» **WORK INSTRUCTIONS**:
In the material below, list every line carrying the string "parent".

» **RECORDS FOR PROCESSING**:
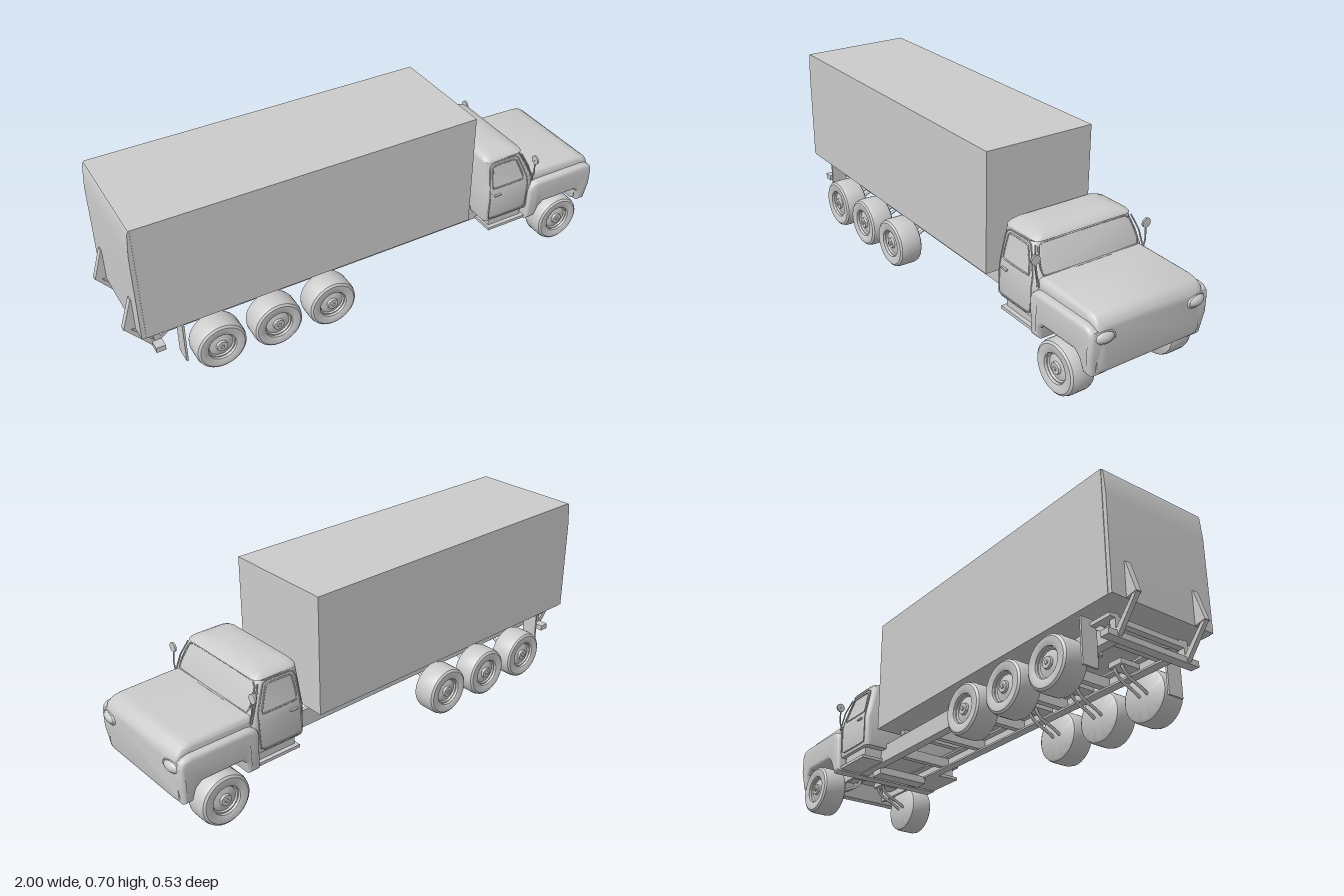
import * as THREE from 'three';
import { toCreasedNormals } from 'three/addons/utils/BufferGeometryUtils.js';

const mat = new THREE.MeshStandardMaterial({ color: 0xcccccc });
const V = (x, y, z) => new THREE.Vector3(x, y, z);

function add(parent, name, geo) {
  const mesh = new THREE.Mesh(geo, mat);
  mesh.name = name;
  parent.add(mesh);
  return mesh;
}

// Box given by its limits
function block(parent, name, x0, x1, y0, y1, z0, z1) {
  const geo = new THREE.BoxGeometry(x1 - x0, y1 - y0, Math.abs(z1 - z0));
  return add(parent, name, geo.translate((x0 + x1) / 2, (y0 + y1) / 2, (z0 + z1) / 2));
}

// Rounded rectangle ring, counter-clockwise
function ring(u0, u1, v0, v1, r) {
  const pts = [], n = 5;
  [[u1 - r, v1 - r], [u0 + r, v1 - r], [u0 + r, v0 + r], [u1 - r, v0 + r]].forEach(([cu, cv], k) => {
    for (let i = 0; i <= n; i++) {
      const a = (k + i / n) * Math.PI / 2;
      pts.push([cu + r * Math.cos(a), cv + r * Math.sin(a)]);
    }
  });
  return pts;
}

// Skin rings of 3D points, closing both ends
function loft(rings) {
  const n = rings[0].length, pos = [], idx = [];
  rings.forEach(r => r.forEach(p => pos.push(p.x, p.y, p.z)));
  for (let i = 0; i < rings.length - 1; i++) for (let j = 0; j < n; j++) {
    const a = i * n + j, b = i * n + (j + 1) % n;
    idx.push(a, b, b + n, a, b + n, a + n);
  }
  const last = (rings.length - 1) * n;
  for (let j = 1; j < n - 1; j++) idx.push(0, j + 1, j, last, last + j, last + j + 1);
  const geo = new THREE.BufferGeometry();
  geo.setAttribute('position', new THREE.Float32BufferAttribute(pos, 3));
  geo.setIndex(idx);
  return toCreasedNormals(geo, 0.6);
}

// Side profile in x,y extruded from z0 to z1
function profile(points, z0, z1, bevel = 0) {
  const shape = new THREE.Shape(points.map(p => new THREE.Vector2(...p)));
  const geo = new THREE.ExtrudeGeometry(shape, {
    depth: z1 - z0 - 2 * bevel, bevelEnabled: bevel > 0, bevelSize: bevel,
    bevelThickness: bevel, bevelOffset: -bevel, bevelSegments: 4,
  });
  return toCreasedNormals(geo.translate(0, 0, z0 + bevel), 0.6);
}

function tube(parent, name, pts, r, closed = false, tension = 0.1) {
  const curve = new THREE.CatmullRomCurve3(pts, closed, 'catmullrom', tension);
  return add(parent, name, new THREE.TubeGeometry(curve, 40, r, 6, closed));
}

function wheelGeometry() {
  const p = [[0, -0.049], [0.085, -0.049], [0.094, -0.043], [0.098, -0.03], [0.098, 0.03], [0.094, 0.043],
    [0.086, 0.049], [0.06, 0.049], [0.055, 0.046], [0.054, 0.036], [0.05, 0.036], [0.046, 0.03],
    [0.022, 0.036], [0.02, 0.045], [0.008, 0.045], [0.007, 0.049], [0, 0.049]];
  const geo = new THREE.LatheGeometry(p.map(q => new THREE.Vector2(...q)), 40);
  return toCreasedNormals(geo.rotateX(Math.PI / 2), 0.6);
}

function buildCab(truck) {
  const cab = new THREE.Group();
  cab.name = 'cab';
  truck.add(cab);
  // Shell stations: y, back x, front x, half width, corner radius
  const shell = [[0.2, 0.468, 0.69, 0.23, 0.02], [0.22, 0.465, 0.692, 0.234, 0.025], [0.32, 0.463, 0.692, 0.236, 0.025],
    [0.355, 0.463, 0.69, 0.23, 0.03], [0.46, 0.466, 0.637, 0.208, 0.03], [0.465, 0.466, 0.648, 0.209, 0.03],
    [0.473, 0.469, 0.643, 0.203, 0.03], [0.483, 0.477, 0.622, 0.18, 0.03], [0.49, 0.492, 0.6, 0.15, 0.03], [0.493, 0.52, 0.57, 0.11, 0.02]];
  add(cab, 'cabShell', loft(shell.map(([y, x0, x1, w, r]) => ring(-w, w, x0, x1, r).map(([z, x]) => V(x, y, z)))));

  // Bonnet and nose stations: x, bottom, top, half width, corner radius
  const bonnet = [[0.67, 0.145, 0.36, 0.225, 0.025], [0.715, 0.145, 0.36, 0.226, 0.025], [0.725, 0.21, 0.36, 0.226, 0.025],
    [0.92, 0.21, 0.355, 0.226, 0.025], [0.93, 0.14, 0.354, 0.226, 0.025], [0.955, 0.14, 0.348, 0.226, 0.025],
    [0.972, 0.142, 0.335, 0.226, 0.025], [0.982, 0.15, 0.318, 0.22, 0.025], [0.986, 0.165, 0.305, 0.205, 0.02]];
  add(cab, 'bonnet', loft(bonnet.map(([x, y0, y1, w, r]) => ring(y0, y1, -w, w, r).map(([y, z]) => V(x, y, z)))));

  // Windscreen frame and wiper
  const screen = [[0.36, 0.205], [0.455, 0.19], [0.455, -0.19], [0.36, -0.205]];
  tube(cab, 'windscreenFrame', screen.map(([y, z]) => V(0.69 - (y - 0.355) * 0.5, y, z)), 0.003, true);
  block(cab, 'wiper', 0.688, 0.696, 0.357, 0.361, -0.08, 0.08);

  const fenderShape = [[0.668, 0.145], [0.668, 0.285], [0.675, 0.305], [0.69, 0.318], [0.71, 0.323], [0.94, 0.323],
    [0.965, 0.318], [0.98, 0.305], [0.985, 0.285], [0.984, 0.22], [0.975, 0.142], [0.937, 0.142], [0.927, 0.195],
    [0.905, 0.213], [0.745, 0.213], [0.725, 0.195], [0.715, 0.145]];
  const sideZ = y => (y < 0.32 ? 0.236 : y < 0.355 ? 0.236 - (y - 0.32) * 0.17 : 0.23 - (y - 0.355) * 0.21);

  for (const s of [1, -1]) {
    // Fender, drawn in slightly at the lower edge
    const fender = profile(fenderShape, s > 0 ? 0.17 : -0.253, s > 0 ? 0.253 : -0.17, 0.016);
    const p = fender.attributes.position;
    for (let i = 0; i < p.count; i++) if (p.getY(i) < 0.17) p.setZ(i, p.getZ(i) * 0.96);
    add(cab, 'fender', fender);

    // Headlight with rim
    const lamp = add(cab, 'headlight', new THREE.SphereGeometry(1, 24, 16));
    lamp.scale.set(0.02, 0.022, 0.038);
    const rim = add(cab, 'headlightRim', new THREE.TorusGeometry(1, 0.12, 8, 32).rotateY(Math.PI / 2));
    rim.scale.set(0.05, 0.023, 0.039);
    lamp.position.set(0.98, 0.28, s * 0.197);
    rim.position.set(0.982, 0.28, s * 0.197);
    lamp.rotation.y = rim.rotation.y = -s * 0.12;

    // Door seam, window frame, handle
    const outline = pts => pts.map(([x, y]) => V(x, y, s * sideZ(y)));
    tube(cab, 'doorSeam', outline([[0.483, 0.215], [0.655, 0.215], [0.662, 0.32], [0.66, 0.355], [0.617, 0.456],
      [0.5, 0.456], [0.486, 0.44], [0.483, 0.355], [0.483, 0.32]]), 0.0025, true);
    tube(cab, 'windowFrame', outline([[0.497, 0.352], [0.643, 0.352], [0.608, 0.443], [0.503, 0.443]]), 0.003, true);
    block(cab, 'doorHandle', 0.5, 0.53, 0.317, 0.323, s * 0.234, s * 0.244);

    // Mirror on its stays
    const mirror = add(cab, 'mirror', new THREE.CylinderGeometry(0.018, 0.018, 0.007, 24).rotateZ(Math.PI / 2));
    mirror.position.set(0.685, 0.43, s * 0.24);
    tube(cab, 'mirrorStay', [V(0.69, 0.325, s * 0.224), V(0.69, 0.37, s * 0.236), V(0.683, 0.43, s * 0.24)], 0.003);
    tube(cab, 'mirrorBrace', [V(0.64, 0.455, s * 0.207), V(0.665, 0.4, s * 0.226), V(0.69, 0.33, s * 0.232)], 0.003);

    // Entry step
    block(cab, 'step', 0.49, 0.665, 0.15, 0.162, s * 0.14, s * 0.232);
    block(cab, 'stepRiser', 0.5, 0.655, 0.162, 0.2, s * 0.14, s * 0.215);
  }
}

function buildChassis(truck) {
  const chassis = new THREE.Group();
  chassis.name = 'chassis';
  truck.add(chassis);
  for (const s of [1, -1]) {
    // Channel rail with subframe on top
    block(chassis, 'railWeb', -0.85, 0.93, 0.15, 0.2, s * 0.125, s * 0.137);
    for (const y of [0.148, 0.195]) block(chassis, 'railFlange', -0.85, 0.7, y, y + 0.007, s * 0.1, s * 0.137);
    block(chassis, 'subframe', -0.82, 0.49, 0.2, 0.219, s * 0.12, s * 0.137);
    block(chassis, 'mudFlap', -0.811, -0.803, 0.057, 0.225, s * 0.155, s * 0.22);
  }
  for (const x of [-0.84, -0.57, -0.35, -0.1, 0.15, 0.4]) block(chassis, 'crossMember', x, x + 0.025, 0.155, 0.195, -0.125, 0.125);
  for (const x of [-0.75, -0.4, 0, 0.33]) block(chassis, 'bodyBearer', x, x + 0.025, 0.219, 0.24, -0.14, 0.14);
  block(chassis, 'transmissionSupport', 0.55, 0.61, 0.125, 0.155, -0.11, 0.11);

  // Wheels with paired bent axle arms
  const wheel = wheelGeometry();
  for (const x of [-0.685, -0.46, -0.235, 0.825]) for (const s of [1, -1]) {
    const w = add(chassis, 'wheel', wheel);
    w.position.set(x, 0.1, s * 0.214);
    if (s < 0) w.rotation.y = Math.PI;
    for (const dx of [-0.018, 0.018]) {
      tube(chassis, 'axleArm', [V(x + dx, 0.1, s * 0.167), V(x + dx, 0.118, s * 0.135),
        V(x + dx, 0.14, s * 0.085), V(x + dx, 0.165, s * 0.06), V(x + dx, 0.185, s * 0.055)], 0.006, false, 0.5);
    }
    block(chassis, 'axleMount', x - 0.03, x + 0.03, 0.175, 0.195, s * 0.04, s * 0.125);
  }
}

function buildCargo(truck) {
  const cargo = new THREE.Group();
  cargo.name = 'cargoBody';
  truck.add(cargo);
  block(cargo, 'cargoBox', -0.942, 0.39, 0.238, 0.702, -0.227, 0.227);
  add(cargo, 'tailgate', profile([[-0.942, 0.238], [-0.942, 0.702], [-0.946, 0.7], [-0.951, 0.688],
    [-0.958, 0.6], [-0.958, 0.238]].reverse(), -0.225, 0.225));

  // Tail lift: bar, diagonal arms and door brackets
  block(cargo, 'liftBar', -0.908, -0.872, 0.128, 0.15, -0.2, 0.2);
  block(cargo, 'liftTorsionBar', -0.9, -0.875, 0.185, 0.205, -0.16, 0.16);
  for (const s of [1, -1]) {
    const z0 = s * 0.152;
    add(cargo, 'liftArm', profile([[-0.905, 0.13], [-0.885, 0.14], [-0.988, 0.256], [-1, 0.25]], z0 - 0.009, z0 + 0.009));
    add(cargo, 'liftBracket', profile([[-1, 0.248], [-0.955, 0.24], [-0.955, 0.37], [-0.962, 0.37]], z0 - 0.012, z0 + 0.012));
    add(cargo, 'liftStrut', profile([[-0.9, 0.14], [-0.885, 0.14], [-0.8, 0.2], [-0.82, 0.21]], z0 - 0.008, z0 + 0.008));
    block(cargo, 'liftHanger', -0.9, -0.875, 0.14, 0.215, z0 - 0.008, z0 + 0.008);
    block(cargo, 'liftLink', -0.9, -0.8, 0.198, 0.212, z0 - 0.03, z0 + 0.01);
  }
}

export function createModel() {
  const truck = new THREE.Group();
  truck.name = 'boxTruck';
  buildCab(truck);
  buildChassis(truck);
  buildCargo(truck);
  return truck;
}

» **OUTPUT FOR THIS TASK**:
function add(parent, name, geo) {
  parent.add(mesh);
function block(parent, name, x0, x1, y0, y1, z0, z1) {
  return add(parent, name, geo.translate((x0 + x1) / 2, (y0 + y1) / 2, (z0 + z1) / 2));
function tube(parent, name, pts, r, closed = false, tension = 0.1) {
  return add(parent, name, new THREE.TubeGeometry(curve, 40, r, 6, closed));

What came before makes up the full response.